unctions are the backbone of JavaScript programs. Functions use coding core concepts like branching (2), loops (5), and variables (4) to create all of the functionality we see on websites.  Functions can house variables, which are flexible storage containers for many different data types. Let’s take a look at some of the most common types:

  1. Numbers: A JavaScript data type that includes whole numbers (integers) and numbers with decimals (doubles).
  2. Strings (3): A JavaScript data type that includes any characters within quotation marks (“Hello World”, “Fred”).
  3. Arrays (1): A data structure that stores a collection of values.

(For examples of 1-5, see image to the left.)

The flexibility of JavaScript has fueled its rise to the most widely used browser language today. 

Battle of the Browsers: How JavaScript Was Created

The dawn of the mid-1990s brought the battle of the web browsers, and it was a fight for Internet dominance. In one corner, we had Microsoft’s Internet Explorer; in the other, was Netscape’s Navigator. Both browsers were innovating quickly, trying to become the fastest, most trustworthy, and most user-friendly option for end users. 

Image courtesy of AcidJazzed at English Wikipedia., CC SA 1.0, via Wikimedia Commons

In September 1995, programmer Brandan Eich turned the tide. He started as a developer for Netscape, specializing in Java and Scheme, but saw the need for a simpler language: one that could be used directly in a web browser. Thus, Brandon developed a brand new scripting language in only 10 days

This new language was originally called Mocha, then LiveScript, but amidst all the name changes, Brandon realized that Java was still the most dominant programming language. As a result, he settled on the name JavaScript to position the new language in the same realm as Java. JavaScript and Java are incredibly different, so was the name just a marketing tactic? Maybe, but it was certainly successful. Today, JavaScript is used across many different areas of development. 

Examples of Technologies That Use JavaScript      

Since JavaScript is the most widely used browser language, you’ve definitely run into things that are built with it in your daily life. Here are three interesting and recognizable technologies that include JavaScript.

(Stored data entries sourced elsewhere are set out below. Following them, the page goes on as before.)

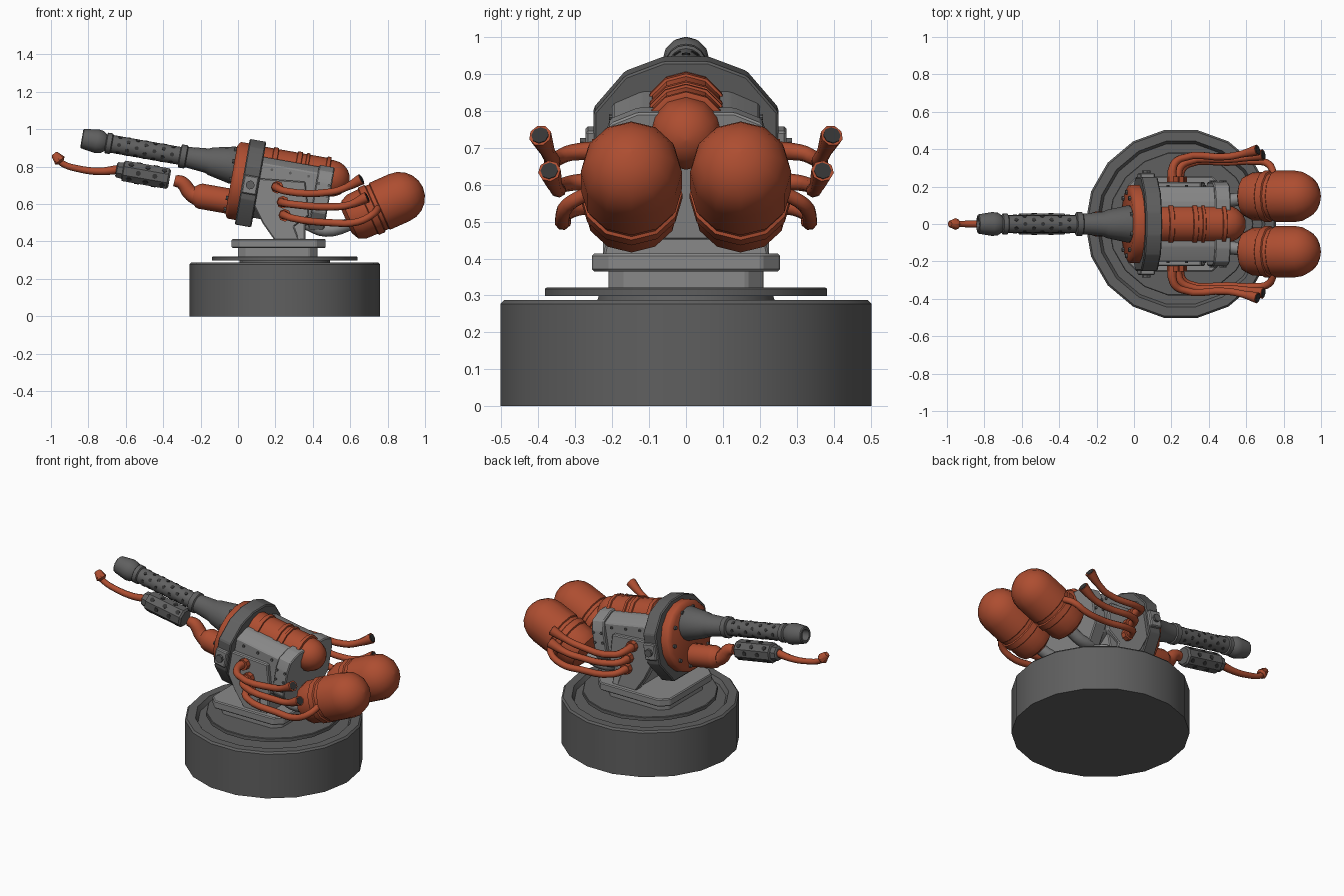
import bpy, bmesh
from math import radians, pi, sin, cos
from mathutils import Matrix, Vector

if "Cube" in bpy.data.objects:
    bpy.data.objects.remove(bpy.data.objects["Cube"])


def material(name, rgb):
    m = bpy.data.materials.new(name)
    m.use_nodes = True
    m.diffuse_color = (*rgb, 1)
    m.node_tree.nodes["Principled BSDF"].inputs["Base Color"].default_value = (*rgb, 1)
    return m


ORANGE = material("rust orange", (0.42, 0.075, 0.03))
DARK = material("dark grey", (0.115, 0.115, 0.115))
LIGHT = material("light grey", (0.25, 0.25, 0.25))
BLACK = material("soot", (0.035, 0.035, 0.035))

# Gun frame: local x runs backwards along the barrel, tilted nose-up
GUN = Matrix.Translation((0.067, 0, 0.712)) @ Matrix.Rotation(radians(10), 4, 'Y')
WORLD = Matrix.Identity(4)
UP = Matrix.Translation((0.25, 0, 0)) @ Matrix.Rotation(radians(-90), 4, 'Y')


def finish(name, bm, mat, matrix=WORLD, angle=35):
    bmesh.ops.recalc_face_normals(bm, faces=bm.faces)
    me = bpy.data.meshes.new(name)
    bm.to_mesh(me)
    bm.free()
    me.transform(matrix)
    me.materials.append(mat)
    me.shade_smooth()
    me.set_sharp_from_angle(angle=radians(angle))
    ob = bpy.data.objects.new(name, me)
    bpy.context.collection.objects.link(ob)
    return ob


def lathe(name, profile, mat, matrix=WORLD, sides=16, turn=0.0, angle=35):
    """Revolve (position, radius) pairs round local x."""
    bm = bmesh.new()
    rings = []
    for s, r in profile:
        rings.append([bm.verts.new((s, r * cos(2 * pi * i / sides + turn),
                                    r * sin(2 * pi * i / sides + turn))) for i in range(sides)])
    for a, b in zip(rings, rings[1:]):
        for i in range(sides):
            j = (i + 1) % sides
            bm.faces.new((a[i], a[j], b[j], b[i]))
    bm.faces.new(rings[0])
    bm.faces.new(rings[-1])
    return finish(name, bm, mat, matrix, angle)


def prism(name, outline, lo, hi, mat, axis='x', matrix=WORLD, bevel=0.006):
    """Extrude a flat outline along an axis, with softened edges."""
    place = {'x': lambda a, b, d: (d, a, b), 'y': lambda a, b, d: (a, d, b),
             'z': lambda a, b, d: (a, b, d)}[axis]
    bm = bmesh.new()
    ends = [[bm.verts.new(place(a, b, d)) for a, b in outline] for d in (lo, hi)]
    bm.faces.new(ends[0])
    bm.faces.new(ends[1])
    n = len(outline)
    for i in range(n):
        j = (i + 1) % n
        bm.faces.new((ends[0][i], ends[0][j], ends[1][j], ends[1][i]))
    bmesh.ops.recalc_face_normals(bm, faces=bm.faces)
    if bevel:
        bmesh.ops.bevel(bm, geom=bm.edges[:], offset=bevel, segments=1, affect='EDGES')
    return finish(name, bm, mat, matrix, 20)


def mirrored(half):
    return half + [(-a, b) for a, b in reversed(half)]


def slab(cx, hx, hy, cut):
    """Rectangle outline with cut corners."""
    return [(cx + sx * (hx - (cut if k else 0)), sy * (hy - (0 if k else cut)))
            for sx, sy, order in ((1, 1, (0, 1)), (-1, 1, (1, 0)), (-1, -1, (0, 1)), (1, -1, (1, 0)))
            for k in order]


def pipe(name, points, radii, mat, matrix=WORLD):
    """Round tube through points, with a radius at each."""
    cu = bpy.data.curves.new(name, 'CURVE')
    cu.dimensions = '3D'
    cu.bevel_depth = 1
    cu.bevel_resolution = 2
    cu.resolution_u = 4
    cu.use_fill_caps = True
    sp = cu.splines.new('BEZIER')
    sp.bezier_points.add(len(points) - 1)
    for bp, p, r in zip(sp.bezier_points, points, radii):
        bp.co, bp.radius = p, r
        bp.handle_left_type = bp.handle_right_type = 'AUTO'
    tmp = bpy.data.objects.new(name + "_path", cu)
    bpy.context.collection.objects.link(tmp)
    bpy.context.view_layer.update()
    me = bpy.data.meshes.new_from_object(tmp.evaluated_get(bpy.context.evaluated_depsgraph_get()))
    bpy.data.objects.remove(tmp)
    bm = bmesh.new()
    bm.from_mesh(me)
    return finish(name, bm, mat, matrix, 50)


def studs(name, spots, radius, height, mat, matrix=WORLD):
    """Small discs at (position, normal) pairs."""
    bm = bmesh.new()
    for p, nrm in spots:
        m = Matrix.Translation(p) @ Vector(nrm).to_track_quat('Z', 'Y').to_matrix().to_4x4()
        bmesh.ops.create_cone(bm, cap_ends=True, segments=8, radius1=radius, radius2=radius,
                              depth=height, matrix=m)
    return finish(name, bm, mat, matrix)


# Round base with recessed top, and turntable disc
lathe("base_drum", [(0, .51), (.277, .51), (.288, .50), (.288, .45), (.262, .435), (.262, .25),
                    (.30, .24)], DARK, UP, 18, radians(10))
lathe("turntable", [(.298, .388), (.318, .388), (.321, .384)], DARK, UP, 18, radians(10))

# Pedestal and yoke
prism("pedestal_lower", slab(.212, .213, .21, .045), .315, .372, LIGHT, 'z')
prism("pedestal_upper", slab(.217, .252, .255, .05), .365, .413, LIGHT, 'z')
prism("yoke_core", mirrored([(.225, .405), (.19, .58)]), .2, .36, LIGHT)
for side, tag in ((1, "left"), (-1, "right")):
    prism("yoke_arm_" + tag, [(.08, .74), (.07, .62), (.13, .50), (.2, .40), (.33, .40), (.30, .48),
                              (.38, .54), (.36, .72)], side * .17, side * .225, LIGHT, 'y')

# Main housing and its two frames
prism("housing", mirrored([(.12, .15), (.2, .115), (.2, -.12), (.12, -.18)]), .04, .37, LIGHT, 'x', GUN)
prism("front_frame", mirrored([(.06, .232), (.165, .192), (.25, .092), (.25, -.09), (.14, -.232)]),
      -.045, .045, DARK, 'x', GUN)
prism("rear_frame", mirrored([(.13, .16), (.205, .13), (.225, .07), (.225, -.09), (.14, -.19)]),
      .345, .43, LIGHT, 'x', GUN)
bolts = [((u, s * .227, v), (0, s, 0)) for s in (1, -1) for u in (.36, .415) for v in (-.06, 0, .06)]
bolts += [((u, s * .202, .09), (0, s, 0)) for s in (1, -1) for u in (.1, .2, .3)]
studs("housing_bolts", bolts, .008, .012, DARK, GUN)
for side, tag in ((1, "left"), (-1, "right")):
    prism("pivot_block_" + tag, [(-.04, -.06), (.04, -.06), (.04, .04), (-.04, .04)],
          side * .24, side * .272, LIGHT, 'y', GUN)
studs("pivot_bolts", [((0, s * .27, -.01), (0, s, 0)) for s in (1, -1)], .024, .034, DARK, GUN)

# Front plate with bolts
lathe("front_plate", [(-.105, .185), (-.095, .205), (-.085, .212), (-.04, .212)], ORANGE, GUN, 16, pi / 16)
ring = [2 * pi * i / 10 for i in range(10)]
studs("plate_bolts", [((-.107, .17 * cos(a), .17 * sin(a)), (-1, 0, 0)) for a in ring], .012, .018, DARK, GUN)

# Barrel
BARREL = GUN @ Matrix.Translation((0, 0, .078))
lathe("barrel_cone", [(-.09, .1), (-.115, .1), (-.23, .075), (-.25, .066), (-.36, .055), (-.365, .063),
                      (-.395, .063), (-.4, .047)], DARK, BARREL, 16)
lathe("barrel_tube", [(-.39, .048), (-.765, .048), (-.77, .056), (-.795, .056), (-.80, .045), (-.83, .045)],
      DARK, BARREL, 16)
lathe("muzzle", [(-.80, .046), (-.82, .06), (-.85, .064), (-.925, .052), (-.93, .047), (-.93, .034),
                 (-.86, .03)], DARK, BARREL, 12)
vents = []
for i in range(7):
    for k in range(6):
        a = pi / 3 * (k + .5 * (i % 2))
        vents.append(((-.44 - .048 * i, .047 * cos(a), .047 * sin(a)), (0, cos(a), sin(a))))
studs("barrel_vents", vents, .011, .005, BLACK, BARREL)

# Vented shroud under the barrel
SHROUD = GUN @ Matrix.Translation((0, 0, -.053))
lathe("shroud", [(-.72, .035), (-.715, .044), (-.685, .048), (-.68, .06), (-.44, .06), (-.43, .05)],
      DARK, SHROUD, 8, pi / 8, 20)
vents = []
for i in range(5):
    for k in range(8):
        if (i + k) % 2:
            a = pi / 4 * k
            vents.append(((-.645 + .045 * i, .056 * cos(a), .056 * sin(a)), (0, cos(a), sin(a))))
studs("shroud_vents", vents, .014, .005, BLACK, SHROUD)

# Feed arm and igniter pipe
pipe("feed_neck", [(-.34, 0, .725), (-.30, 0, .715), (-.25, 0, .655), (-.20, 0, .637)],
     [.03, .036, .042, .055], ORANGE)
lathe("feed_cylinder", [(-.29, .045), (-.265, .064), (-.25, .068), (-.09, .068)], ORANGE,
      GUN @ Matrix.Translation((0, 0, -.115)), 12)
pipe("igniter_pipe", [(-.64, 0, .785), (-.74, 0, .775), (-.86, 0, .79), (-.93, 0, .812), (-.96, 0, .835)],
     [.024, .02, .018, .017, .018], ORANGE)
lathe("igniter_tip", [(0, .02), (.012, .032), (.055, .02), (.06, .014)], ORANGE,
      Matrix.Translation((-.945, 0, .824)) @ Matrix.Rotation(radians(-130), 4, 'Y'), 8)


def dome(s, r, end, steps=5):
    return [(s + end * sin(pi / 2 * i / steps), max(r * cos(pi / 2 * i / steps), .002))
            for i in range(steps + 1)]


# Upper tank with raised bands
TANK = GUN @ Matrix.Translation((0, 0, .1))
lathe("upper_tank", [(.03, .105), (.40, .105), (.405, .098)] + dome(.42, .098, .1), ORANGE, TANK, 12)
for i, (a, b) in enumerate(((.09, .12), (.22, .25), (.27, .29), (.38, .405))):
    lathe(f"upper_tank_band_{i}", [(a, .104), (a + .003, .112), (b - .003, .112), (b, .104)], ORANGE, TANK, 12)

# Paired rear tanks, brackets and side pipes
pipes = [
    ([(.21, .19, .69), (.21, .31, .687), (.25, .35, .67), (.5, .36, .665), (.58, .375, .69), (.66, .395, .733)], True),
    ([(.24, .19, .61), (.24, .29, .607), (.28, .33, .60), (.5, .345, .585), (.6, .355, .597), (.69, .37, .637)], True),
    ([(.25, .19, .54), (.25, .28, .54), (.29, .32, .525), (.5, .33, .5), (.64, .335, .505), (.72, .32, .545),
      (.75, .26, .58)], False)]
for side, tag in ((1, "left"), (-1, "right")):
    frame = Matrix.Translation((.863, side * .148, .635)) @ Matrix.Rotation(radians(-24), 4, 'Y')
    lathe("rear_tank_" + tag, [(-.31, .07), (-.29, .11), (-.25, .128), (-.185, .13), (-.18, .138),
                               (-.145, .138), (-.14, .13), (-.12, .13), (-.115, .137)] + dome(0, .137, .137),
          ORANGE, frame, 12)
    pipe("tank_bracket_" + tag, [(.36, side * .1, .5), (.47, side * .12, .46), (.62, side * .14, .5)],
         [.035] * 3, LIGHT)
    for i, (path, flared) in enumerate(pipes):
        pts = [(x, side * y, z) for x, y, z in path]
        radii = [.03, .022] + [.02] * (len(pts) - 3) + [.031 if flared else .02]
        pipe(f"side_pipe_{tag}_{i}", pts, radii, ORANGE)
        if flared:
            out = (Vector(pts[-1]) - Vector(pts[-2])).normalized()
            studs(f"side_pipe_mouth_{tag}_{i}", [(Vector(pts[-1]) + out * .001, out)], .024, .004, BLACK)
        studs(f"side_pipe_flange_{tag}_{i}", [((pts[0][0], side * .235, pts[0][2]), (0, side, 0))],
              .034, .04, ORANGE)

When Netflix made the switch from DVD rentals to streaming in 2007, the website gained popularity like never before. People flocking to the service began to notice that the website was slow. Originally, the server hosting Netflix used Java, and the web browser used JavaScript. Every time a user visited netflix.com, the server created a response that added JavaScript to the website. In 2015, Netflix converted the platform to universal JavaScript, making the server response unnecessary. Load times improved by 70%, making it possible for to binge all the shows you want, as fast as you can!  


Candy Crush, created by King Digital Entertainment, got its start in 2012 as a free browser game through Facebook. When it came to adapting the game for a mobile application, King Digital turned to none other than JavaScript. JavaScript allowed the developers to create an app that looked and performed the same way as the Facebook game. Even better, King Digital used a JavaScript framework to link the app to Facebook, allowing users to share high scores with friends. This wildly successful model inspired many other mobile games, including Bejeweled and Zookeeper Battle. 


Sure, JavaScript can be used to create websites, but it can also be used to fly drones! Using React, an open source JavaScript library, and Node.js, a program that runs JavaScript, you can control drones using your browser. Wes Bos, a JavaScript developer based in Canada, created a two-part video series walking through how to fly a DJI Tello drone. This is a super niche application of JavaScript and worth a try for any hardware lovers out there!

What to Take Away 

That’s the background you need to get started with JavaScript, and there’s still so much more to explore. With the popularity of JavaScript here to stay and many jobs available to those that master it, there is endless opportunity for students that want to learn.

When you’re ready to take your students’ JavaScript knowledge to the next level, explore our course Programming 105: Introduction to Web Development with JavaScript.